MATERIAL FOR THIS TASK ::
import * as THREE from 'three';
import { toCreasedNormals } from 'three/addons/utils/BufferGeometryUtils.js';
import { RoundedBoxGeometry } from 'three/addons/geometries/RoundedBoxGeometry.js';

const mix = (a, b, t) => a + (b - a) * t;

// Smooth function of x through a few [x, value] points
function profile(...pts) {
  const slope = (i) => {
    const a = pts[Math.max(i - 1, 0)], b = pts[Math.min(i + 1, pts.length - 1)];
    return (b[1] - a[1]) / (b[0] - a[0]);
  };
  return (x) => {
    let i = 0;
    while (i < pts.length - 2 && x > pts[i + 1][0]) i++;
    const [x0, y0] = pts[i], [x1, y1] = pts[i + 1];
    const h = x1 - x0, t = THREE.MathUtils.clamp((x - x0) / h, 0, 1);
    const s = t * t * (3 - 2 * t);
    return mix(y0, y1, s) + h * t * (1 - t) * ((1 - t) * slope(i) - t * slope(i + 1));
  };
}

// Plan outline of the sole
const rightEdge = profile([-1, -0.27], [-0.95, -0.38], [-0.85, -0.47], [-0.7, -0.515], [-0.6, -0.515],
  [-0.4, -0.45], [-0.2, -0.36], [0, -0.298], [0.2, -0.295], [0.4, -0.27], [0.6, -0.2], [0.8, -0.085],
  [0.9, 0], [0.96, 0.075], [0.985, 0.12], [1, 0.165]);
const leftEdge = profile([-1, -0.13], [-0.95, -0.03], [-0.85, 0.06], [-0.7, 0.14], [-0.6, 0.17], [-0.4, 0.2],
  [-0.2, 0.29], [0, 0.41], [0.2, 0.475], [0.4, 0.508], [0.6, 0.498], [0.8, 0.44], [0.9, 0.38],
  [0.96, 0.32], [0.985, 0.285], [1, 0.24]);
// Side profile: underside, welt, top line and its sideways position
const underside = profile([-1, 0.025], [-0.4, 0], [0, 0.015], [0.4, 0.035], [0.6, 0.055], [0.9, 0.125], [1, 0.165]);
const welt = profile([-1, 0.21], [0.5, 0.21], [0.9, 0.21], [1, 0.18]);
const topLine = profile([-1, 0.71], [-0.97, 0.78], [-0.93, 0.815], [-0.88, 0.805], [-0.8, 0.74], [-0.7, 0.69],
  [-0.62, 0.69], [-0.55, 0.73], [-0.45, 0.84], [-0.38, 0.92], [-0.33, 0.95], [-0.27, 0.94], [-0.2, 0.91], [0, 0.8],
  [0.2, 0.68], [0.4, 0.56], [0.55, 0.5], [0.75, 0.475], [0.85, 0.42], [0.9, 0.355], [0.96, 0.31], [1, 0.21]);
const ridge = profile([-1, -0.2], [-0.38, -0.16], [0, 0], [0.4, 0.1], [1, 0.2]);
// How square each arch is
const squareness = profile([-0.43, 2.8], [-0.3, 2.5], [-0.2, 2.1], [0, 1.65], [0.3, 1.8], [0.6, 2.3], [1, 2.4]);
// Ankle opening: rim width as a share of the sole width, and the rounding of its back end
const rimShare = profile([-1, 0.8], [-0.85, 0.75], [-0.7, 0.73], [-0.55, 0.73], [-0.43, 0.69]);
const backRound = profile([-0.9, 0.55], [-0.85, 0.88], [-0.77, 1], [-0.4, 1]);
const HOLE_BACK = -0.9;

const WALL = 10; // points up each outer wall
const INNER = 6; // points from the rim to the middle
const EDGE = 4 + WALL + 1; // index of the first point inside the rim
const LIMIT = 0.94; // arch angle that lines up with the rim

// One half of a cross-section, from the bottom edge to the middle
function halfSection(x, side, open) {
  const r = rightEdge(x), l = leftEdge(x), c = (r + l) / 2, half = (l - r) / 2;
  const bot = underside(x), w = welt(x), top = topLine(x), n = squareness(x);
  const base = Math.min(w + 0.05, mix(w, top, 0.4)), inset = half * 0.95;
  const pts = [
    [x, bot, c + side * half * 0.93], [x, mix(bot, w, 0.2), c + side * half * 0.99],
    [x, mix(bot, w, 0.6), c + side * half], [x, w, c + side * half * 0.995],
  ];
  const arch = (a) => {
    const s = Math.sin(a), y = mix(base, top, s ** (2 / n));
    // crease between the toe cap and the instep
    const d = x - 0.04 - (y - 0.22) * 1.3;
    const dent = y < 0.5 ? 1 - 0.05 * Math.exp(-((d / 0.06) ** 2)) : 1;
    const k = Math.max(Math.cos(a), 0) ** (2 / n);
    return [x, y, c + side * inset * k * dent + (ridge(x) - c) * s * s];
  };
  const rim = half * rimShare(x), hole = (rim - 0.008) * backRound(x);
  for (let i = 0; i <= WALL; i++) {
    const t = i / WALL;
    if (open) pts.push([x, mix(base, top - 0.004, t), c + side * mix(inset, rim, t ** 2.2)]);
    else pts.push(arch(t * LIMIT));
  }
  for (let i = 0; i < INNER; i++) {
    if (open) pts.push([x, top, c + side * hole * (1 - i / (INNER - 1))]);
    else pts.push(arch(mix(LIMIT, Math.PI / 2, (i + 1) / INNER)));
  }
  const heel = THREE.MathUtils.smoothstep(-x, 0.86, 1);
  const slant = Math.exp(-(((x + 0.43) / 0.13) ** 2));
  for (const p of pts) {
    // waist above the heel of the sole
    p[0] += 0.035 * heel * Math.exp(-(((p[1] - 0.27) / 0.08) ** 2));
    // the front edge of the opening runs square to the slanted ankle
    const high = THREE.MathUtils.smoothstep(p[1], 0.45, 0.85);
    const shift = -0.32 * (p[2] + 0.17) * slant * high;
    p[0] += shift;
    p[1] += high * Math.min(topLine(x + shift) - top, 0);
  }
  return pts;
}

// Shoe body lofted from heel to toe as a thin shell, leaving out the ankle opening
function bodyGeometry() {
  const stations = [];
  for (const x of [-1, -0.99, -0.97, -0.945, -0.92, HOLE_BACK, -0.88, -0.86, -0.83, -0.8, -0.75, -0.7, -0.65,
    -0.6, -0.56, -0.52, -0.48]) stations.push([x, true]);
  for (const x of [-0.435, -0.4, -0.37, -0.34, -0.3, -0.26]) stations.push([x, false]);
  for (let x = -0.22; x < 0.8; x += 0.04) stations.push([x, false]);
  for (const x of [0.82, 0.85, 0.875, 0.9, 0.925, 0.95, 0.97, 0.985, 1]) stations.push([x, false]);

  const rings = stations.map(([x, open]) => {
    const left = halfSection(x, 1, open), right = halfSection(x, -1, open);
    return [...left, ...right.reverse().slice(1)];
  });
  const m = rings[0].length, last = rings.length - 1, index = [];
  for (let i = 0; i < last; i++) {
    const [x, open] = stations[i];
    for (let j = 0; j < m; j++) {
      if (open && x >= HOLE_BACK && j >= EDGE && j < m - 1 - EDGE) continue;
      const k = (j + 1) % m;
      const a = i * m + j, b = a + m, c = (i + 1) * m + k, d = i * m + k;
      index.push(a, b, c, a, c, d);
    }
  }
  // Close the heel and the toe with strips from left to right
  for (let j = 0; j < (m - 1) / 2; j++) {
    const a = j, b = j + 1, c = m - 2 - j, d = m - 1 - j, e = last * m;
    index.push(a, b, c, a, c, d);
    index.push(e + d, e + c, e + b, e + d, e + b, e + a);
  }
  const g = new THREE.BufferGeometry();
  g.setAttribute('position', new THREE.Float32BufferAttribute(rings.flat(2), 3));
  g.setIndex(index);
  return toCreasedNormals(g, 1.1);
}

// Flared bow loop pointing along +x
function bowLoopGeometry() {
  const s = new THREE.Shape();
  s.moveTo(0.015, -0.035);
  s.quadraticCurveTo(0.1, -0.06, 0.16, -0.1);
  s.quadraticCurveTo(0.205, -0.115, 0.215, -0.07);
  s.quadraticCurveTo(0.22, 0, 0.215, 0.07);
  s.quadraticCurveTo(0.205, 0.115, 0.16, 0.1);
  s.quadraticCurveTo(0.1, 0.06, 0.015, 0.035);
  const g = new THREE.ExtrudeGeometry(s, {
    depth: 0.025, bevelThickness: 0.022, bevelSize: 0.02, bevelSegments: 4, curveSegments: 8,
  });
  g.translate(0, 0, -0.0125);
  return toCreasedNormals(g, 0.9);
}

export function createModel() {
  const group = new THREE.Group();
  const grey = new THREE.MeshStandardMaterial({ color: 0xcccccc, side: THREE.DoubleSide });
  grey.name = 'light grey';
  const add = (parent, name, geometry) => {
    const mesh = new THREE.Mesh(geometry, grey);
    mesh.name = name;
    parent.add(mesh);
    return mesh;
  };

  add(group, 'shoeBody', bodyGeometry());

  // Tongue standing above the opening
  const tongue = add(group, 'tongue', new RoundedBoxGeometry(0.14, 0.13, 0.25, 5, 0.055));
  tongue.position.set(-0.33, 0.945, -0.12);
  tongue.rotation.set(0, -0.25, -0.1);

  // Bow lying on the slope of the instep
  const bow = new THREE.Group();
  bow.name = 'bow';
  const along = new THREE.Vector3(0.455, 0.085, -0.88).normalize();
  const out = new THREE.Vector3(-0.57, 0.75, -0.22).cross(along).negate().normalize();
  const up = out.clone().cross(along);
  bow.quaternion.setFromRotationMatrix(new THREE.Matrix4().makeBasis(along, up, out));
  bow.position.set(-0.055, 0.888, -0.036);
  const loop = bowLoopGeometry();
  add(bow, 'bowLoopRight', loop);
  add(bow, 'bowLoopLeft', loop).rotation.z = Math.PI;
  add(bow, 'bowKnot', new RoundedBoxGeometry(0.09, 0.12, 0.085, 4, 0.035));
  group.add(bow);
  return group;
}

EXERCISE PROMPT ::
The answer should be nothing more than the lines from the one with "const loop = bowLoopGeometry();" through the end of the entries, restated word for word.

RESPONSE BOX ::
  const loop = bowLoopGeometry();
  add(bow, 'bowLoopRight', loop);
  add(bow, 'bowLoopLeft', loop).rotation.z = Math.PI;
  add(bow, 'bowKnot', new RoundedBoxGeometry(0.09, 0.12, 0.085, 4, 0.035));
  group.add(bow);
  return group;
}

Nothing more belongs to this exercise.